--- START ---

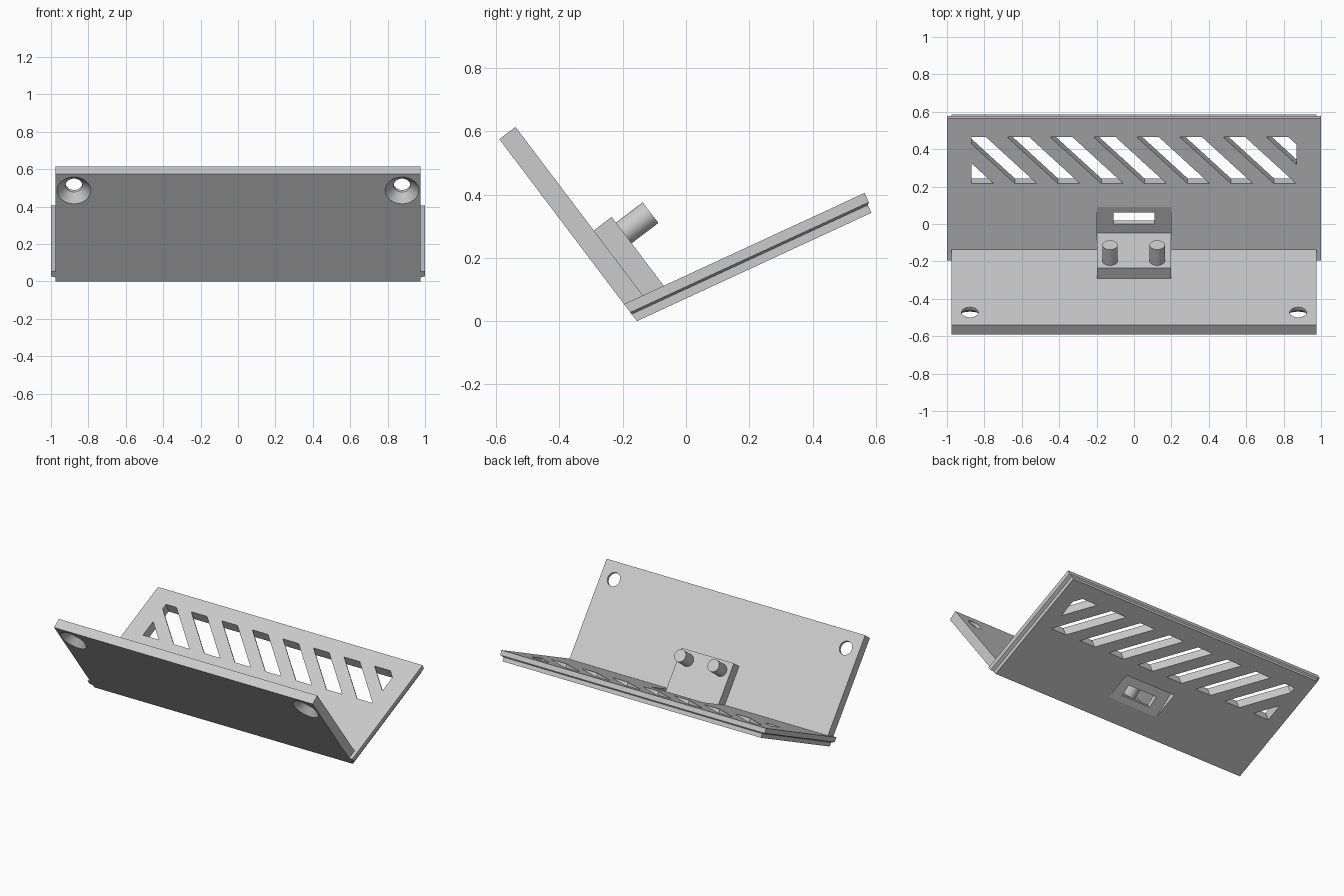
import bpy, bmesh
from math import radians, cos, sin, pi
from mathutils import Matrix, Vector

if "Cube" in bpy.data.objects:
    bpy.data.objects.remove(bpy.data.objects["Cube"], do_unlink=True)

grey = bpy.data.materials.new("light_grey")
grey.use_nodes = True
grey.diffuse_color = (0.6, 0.6, 0.6, 1)
grey.node_tree.nodes["Principled BSDF"].inputs["Base Color"].default_value = (0.6, 0.6, 0.6, 1)

# Both plates hinge on the front bottom edge.
# Wall frame: y = out of the wall, z = up the wall. Shelf frame: y = along the shelf, z = up through it.
HINGE = Matrix.Translation((0, -0.155, 0))
WALL = HINGE @ Matrix.Rotation(radians(37.1), 4, 'X')
SHELF = HINGE @ Matrix.Rotation(radians(24.8), 4, 'X')


def make_object(name, bm, frame):
    bmesh.ops.recalc_face_normals(bm, faces=bm.faces)
    bm.transform(frame)
    mesh = bpy.data.meshes.new(name)
    bm.to_mesh(mesh)
    bm.free()
    mesh.materials.append(grey)
    obj = bpy.data.objects.new(name, mesh)
    bpy.context.collection.objects.link(obj)
    return obj


def loft(name, rings, frame):
    """Closed solid through rings of equally many points."""
    bm = bmesh.new()
    loops = [[bm.verts.new(p) for p in ring] for ring in rings]
    for a, b in zip(loops, loops[1:]):
        for i in range(len(a)):
            j = (i + 1) % len(a)
            bm.faces.new((a[i], a[j], b[j], b[i]))
    bm.faces.new(loops[0])
    bm.faces.new(loops[-1])
    return make_object(name, bm, frame)


def rect(half, y0, y1, z):
    return [(-half, y0, z), (half, y0, z), (half, y1, z), (-half, y1, z)]


def box(name, half, y0, y1, z0, z1, frame):
    return loft(name, [rect(half, y0, y1, z0), rect(half, y0, y1, z1)], frame)


def turned(name, x, z, steps, frame, sides=32):
    """Round solid along local y from (radius, y) steps."""
    angles = [2 * pi * i / sides for i in range(sides)]
    return loft(name, [[(x + r * cos(a), y, z + r * sin(a)) for a in angles]
                       for r, y in steps], frame)


def cut(target, cutter):
    cutter.hide_render = True
    mod = target.modifiers.new("cut", 'BOOLEAN')
    mod.operation = 'DIFFERENCE'
    mod.solver = 'EXACT'
    mod.object = cutter
    bpy.context.view_layer.objects.active = target
    bpy.ops.object.modifier_apply(modifier=mod.name)
    bpy.data.objects.remove(cutter, do_unlink=True)


def smooth(obj):
    bpy.ops.object.select_all(action='DESELECT')
    obj.select_set(True)
    bpy.context.view_layer.objects.active = obj
    bpy.ops.object.shade_smooth_by_angle(angle=radians(25))


# Mounting wall with two countersunk screw holes
wall = box("mounting_wall", 0.977, 0, 0.064, 0, 0.721, WALL)
for x in (-0.877, 0.877):
    cut(wall, turned("screw_hole", x, 0.61,
                     [(0.1, -0.01), (0.09, 0), (0.045, 0.045), (0.045, 0.1)], WALL))
smooth(wall)

# Shelf with a wider upper layer; its front is trimmed flush with the wall
layers = [(0.977, 0.816, 0), (0.977, 0.816, 0.027), (1.0, 0.823, 0.034), (1.0, 0.823, 0.066)]
shelf = loft("vented_shelf", [rect(h, -0.217 * n, end, n) for h, end, n in layers], SHELF)

# Diagonal vent slots, clipped to a rectangular field
LOW, HIGH, SIDE = 0.439, 0.714, 0.87
for k in range(9):
    mid = -0.9455 + 0.231 * k
    lean, half = 0.1365, 0.059
    bm = bmesh.new()
    bm.faces.new([bm.verts.new(p) for p in (
        (mid + lean - half, LOW, -0.1), (mid + lean + half, LOW, -0.1),
        (mid - lean + half, HIGH, -0.1), (mid - lean - half, HIGH, -0.1))])
    for s in (-1, 1):
        bmesh.ops.bisect_plane(bm, geom=bm.verts[:] + bm.edges[:] + bm.faces[:],
                               plane_co=(s * SIDE, 0, 0), plane_no=(s, 0, 0), clear_outer=True)
    ext = bmesh.ops.extrude_face_region(bm, geom=bm.faces[:])
    bmesh.ops.translate(bm, vec=Vector((0, 0, 0.3)),
                        verts=[v for v in ext["geom"] if isinstance(v, bmesh.types.BMVert)])
    cut(shelf, make_object("vent_slot", bm, SHELF))

# Connector pocket above, recess below, and the opening between them
cut(shelf, box("pocket", 0.197, 0.134, 0.4, 0, 0.3, WALL))
cut(shelf, box("recess", 0.19, 0.12, 0.335, -0.3, -0.033, WALL))
cut(shelf, box("opening", 0.11, 0.194, 0.27, -0.2, 0.2, WALL))

# Raised block with two locating pins
box("pin_block", 0.197, 0.05, 0.135, 0.0, 0.311, WALL)
for side, x in (("right", -0.128), ("left", 0.124)):
    smooth(turned(side + "_pin", x, 0.2475, [(0.041, 0.12), (0.041, 0.241)], WALL))
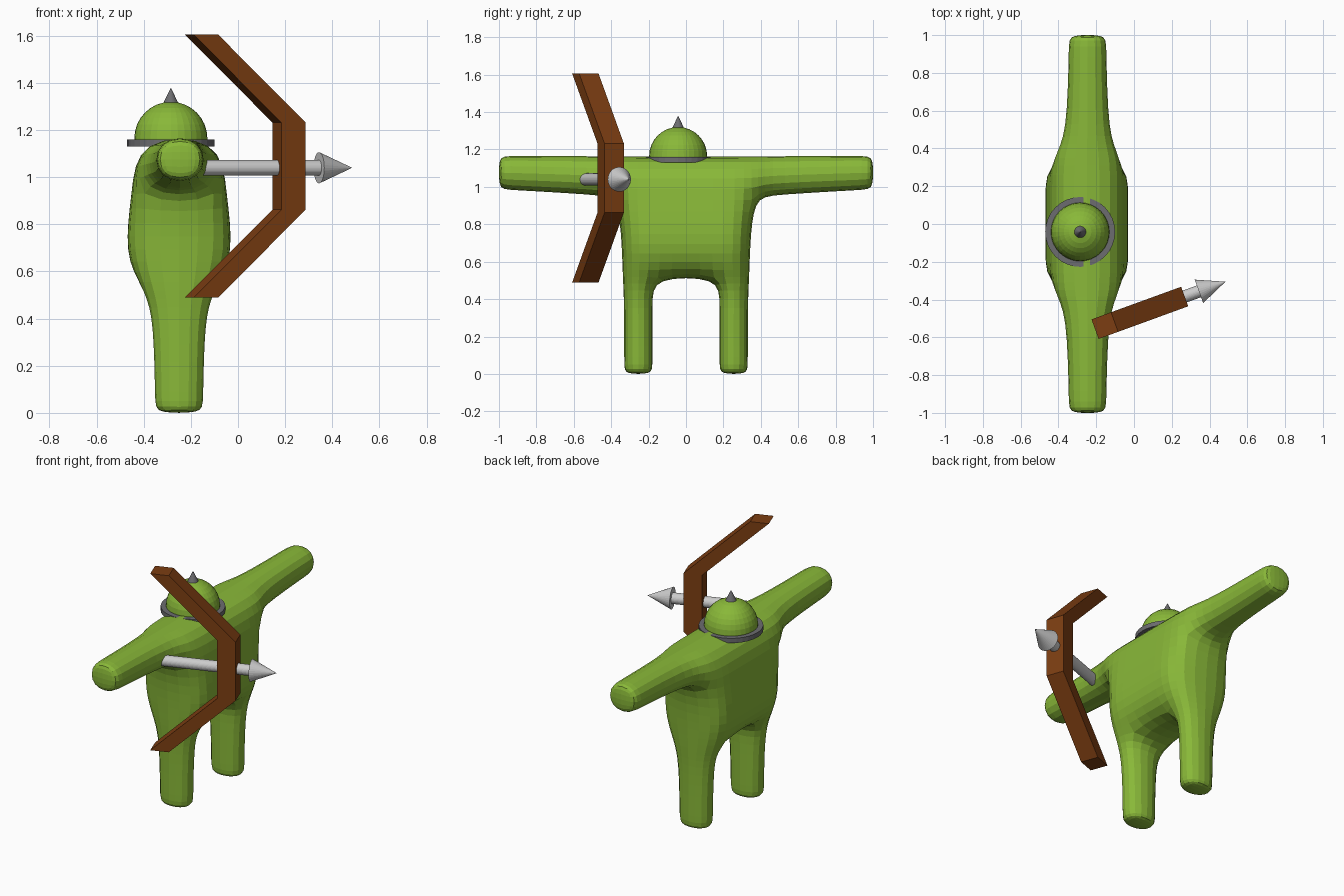
import bpy, bmesh, math
from mathutils import Vector, Matrix

if "Cube" in bpy.data.objects:
    bpy.data.objects.remove(bpy.data.objects["Cube"])


def material(name, rgb):
    m = bpy.data.materials.new(name)
    m.diffuse_color = (*rgb, 1)
    m.use_nodes = True
    m.node_tree.nodes["Principled BSDF"].inputs["Base Color"].default_value = m.diffuse_color
    return m


GREEN = material("leaf_green", (0.25, 0.48, 0.04))
BROWN = material("bow_brown", (0.2, 0.047, 0.006))
DARK = material("dark_grey", (0.15, 0.15, 0.16))
LIGHT = material("light_grey", (0.6, 0.6, 0.6))


def finish(bm, name, mat):
    bmesh.ops.recalc_face_normals(bm, faces=bm.faces[:])
    me = bpy.data.meshes.new(name)
    bm.to_mesh(me)
    bm.free()
    me.materials.append(mat)
    ob = bpy.data.objects.new(name, me)
    bpy.context.collection.objects.link(ob)
    return ob


def rod(name, mat, start, end, r1, r2, segments=32):
    """Cylinder or cone running from start to end."""
    start, end = Vector(start), Vector(end)
    axis = end - start
    turn = axis.to_track_quat('Z', 'Y').to_matrix().to_4x4()
    bm = bmesh.new()
    bmesh.ops.create_cone(bm, cap_ends=True, segments=segments, radius1=r1,
                          radius2=r2, depth=axis.length,
                          matrix=Matrix.Translation((start + end) / 2) @ turn)
    return finish(bm, name, mat)


# Body cage: torso rows of (z, outer y, inner y, half depth), then limbs
CX = -0.25
rows = [(0.51, 0.345, 0.17, 0.155), (0.68, 0.35, 0.16, 0.235),
        (0.93, 0.37, 0.16, 0.20), (1.172, 0.37, 0.16, 0.18)]
bm = bmesh.new()
V = {}
for r, (z, a, b, h) in enumerate(rows):
    for c, y in enumerate((-a, -b, b, a)):
        for s in (0, 1):
            V[r, c, s] = bm.verts.new((CX + (2 * s - 1) * h, y, z))
for r in range(3):
    for c in range(3):
        for s in (0, 1):
            bm.faces.new([V[r, c, s], V[r, c + 1, s],
                          V[r + 1, c + 1, s], V[r + 1, c, s]])
for c in range(3):
    bm.faces.new([V[3, c, 0], V[3, c + 1, 0], V[3, c + 1, 1], V[3, c, 1]])
bm.faces.new([V[0, 1, 0], V[0, 2, 0], V[0, 2, 1], V[0, 1, 1]])
for c in (0, 3):
    for r in (0, 1):
        bm.faces.new([V[r, c, 0], V[r + 1, c, 0], V[r + 1, c, 1], V[r, c, 1]])


def limb(ring, sections):
    """Bridge a four-corner opening through each section and cap the end."""
    for points in sections:
        nxt = [bm.verts.new(p) for p in points]
        for i in range(4):
            j = (i + 1) % 4
            bm.faces.new([ring[i], ring[j], nxt[j], nxt[i]])
        ring = nxt
    bm.faces.new(ring)


for side, outer, inner in ((-1, 0, 1), (1, 3, 2)):
    # Leg
    limb([V[0, inner, 0], V[0, inner, 1], V[0, outer, 1], V[0, outer, 0]],
         [[(CX - h, side * 0.173, z), (CX + h, side * 0.173, z),
           (CX + h, side * 0.337, z), (CX - h, side * 0.337, z)]
          for z, h in ((0.39, 0.117), (0.04, 0.111), (-0.003, 0.108))])
    # Arm
    limb([V[2, outer, 0], V[2, outer, 1], V[3, outer, 1], V[3, outer, 0]],
         [[(CX + 0.004 - h, side * y, lo), (CX + 0.004 + h, side * y, lo),
           (CX + 0.004 + h, side * y, hi), (CX + 0.004 - h, side * y, hi)]
          for y, h, lo, hi in ((0.46, 0.118, 0.948, 1.173),
                               (0.96, 0.108, 0.977, 1.174),
                               (1.004, 0.106, 0.98, 1.172))])
body = finish(bm, "body", GREEN)
body.modifiers.new("smooth_form", 'SUBSURF').levels = 2
body.modifiers["smooth_form"].render_levels = 2

# Domed head
HX, HY, HZ = -0.285, -0.042, 1.165
bm = bmesh.new()
bmesh.ops.create_uvsphere(bm, u_segments=32, v_segments=16, radius=0.155)
bmesh.ops.bisect_plane(bm, geom=bm.verts[:] + bm.edges[:] + bm.faces[:],
                       plane_co=(0, 0, -0.02), plane_no=(0, 0, -1),
                       clear_outer=True)
bmesh.ops.holes_fill(bm, edges=[e for e in bm.edges if e.is_boundary])
bmesh.ops.translate(bm, verts=bm.verts[:], vec=(HX, HY, HZ))
finish(bm, "head", GREEN)

# Helmet spike
rod("helmet_spike", DARK, (HX, HY, 1.312), (HX, HY, 1.38), 0.033, 0)

# Helmet brim: square-section ring
bm = bmesh.new()
profile = [(0.150, 1.130), (0.185, 1.130), (0.185, 1.160), (0.150, 1.160)]
N = 32
rings = [[bm.verts.new((HX + r * math.cos(t), HY + r * math.sin(t), z))
          for r, z in profile]
         for t in (2 * math.pi * k / N for k in range(N))]
for k in range(N):
    p, q = rings[k], rings[(k + 1) % N]
    for i in range(4):
        j = (i + 1) % 4
        bm.faces.new([p[i], p[j], q[j], q[i]])
finish(bm, "helmet_brim", DARK)

# Bow: square section swept through four heights, turned 20 degrees
TURN = math.radians(20)
along = Vector((math.cos(TURN), math.sin(TURN), 0))
across = Vector((math.sin(TURN), -math.cos(TURN), 0))
corner = Vector((-0.225, -0.505, 0))
W = 0.11
bm = bmesh.new()
prev = None
for u, z in ((0, 0.49), (0.395, 0.862), (0.395, 1.232), (0, 1.605)):
    ring = [bm.verts.new(corner + along * (u + du) + across * dv
                         + Vector((0, 0, z)))
            for du, dv in ((0, 0), (W, 0), (W, W), (0, W))]
    if prev:
        for i in range(4):
            j = (i + 1) % 4
            bm.faces.new([prev[i], prev[j], ring[j], ring[i]])
    else:
        bm.faces.new(ring)
    prev = ring
bm.faces.new(prev)
finish(bm, "bow", BROWN)

# Arrow through the middle of the bow
base = corner + across * W / 2 + Vector((0, 0, 1.04))
shaft = rod("arrow_shaft", LIGHT, base + along * 0.05, base + along * 0.60,
            0.033, 0.033)
tip = rod("arrow_head", LIGHT, base + along * 0.585, base + along * 0.735,
          0.066, 0)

--- END ---

Problem to work on: Your task is to copy only the lines above starting at the one containing "verts=[v for v" and ending at the one containing "m.use_nodes = True". Copy them exactly, both ends included, and omit the pictures.

Completed exercise:
                        verts=[v for v in ext["geom"] if isinstance(v, bmesh.types.BMVert)])
    cut(shelf, make_object("vent_slot", bm, SHELF))

# Connector pocket above, recess below, and the opening between them
cut(shelf, box("pocket", 0.197, 0.134, 0.4, 0, 0.3, WALL))
cut(shelf, box("recess", 0.19, 0.12, 0.335, -0.3, -0.033, WALL))
cut(shelf, box("opening", 0.11, 0.194, 0.27, -0.2, 0.2, WALL))

# Raised block with two locating pins
box("pin_block", 0.197, 0.05, 0.135, 0.0, 0.311, WALL)
for side, x in (("right", -0.128), ("left", 0.124)):
    smooth(turned(side + "_pin", x, 0.2475, [(0.041, 0.12), (0.041, 0.241)], WALL))
import bpy, bmesh, math
from mathutils import Vector, Matrix

if "Cube" in bpy.data.objects:
    bpy.data.objects.remove(bpy.data.objects["Cube"])


def material(name, rgb):
    m = bpy.data.materials.new(name)
    m.diffuse_color = (*rgb, 1)
    m.use_nodes = True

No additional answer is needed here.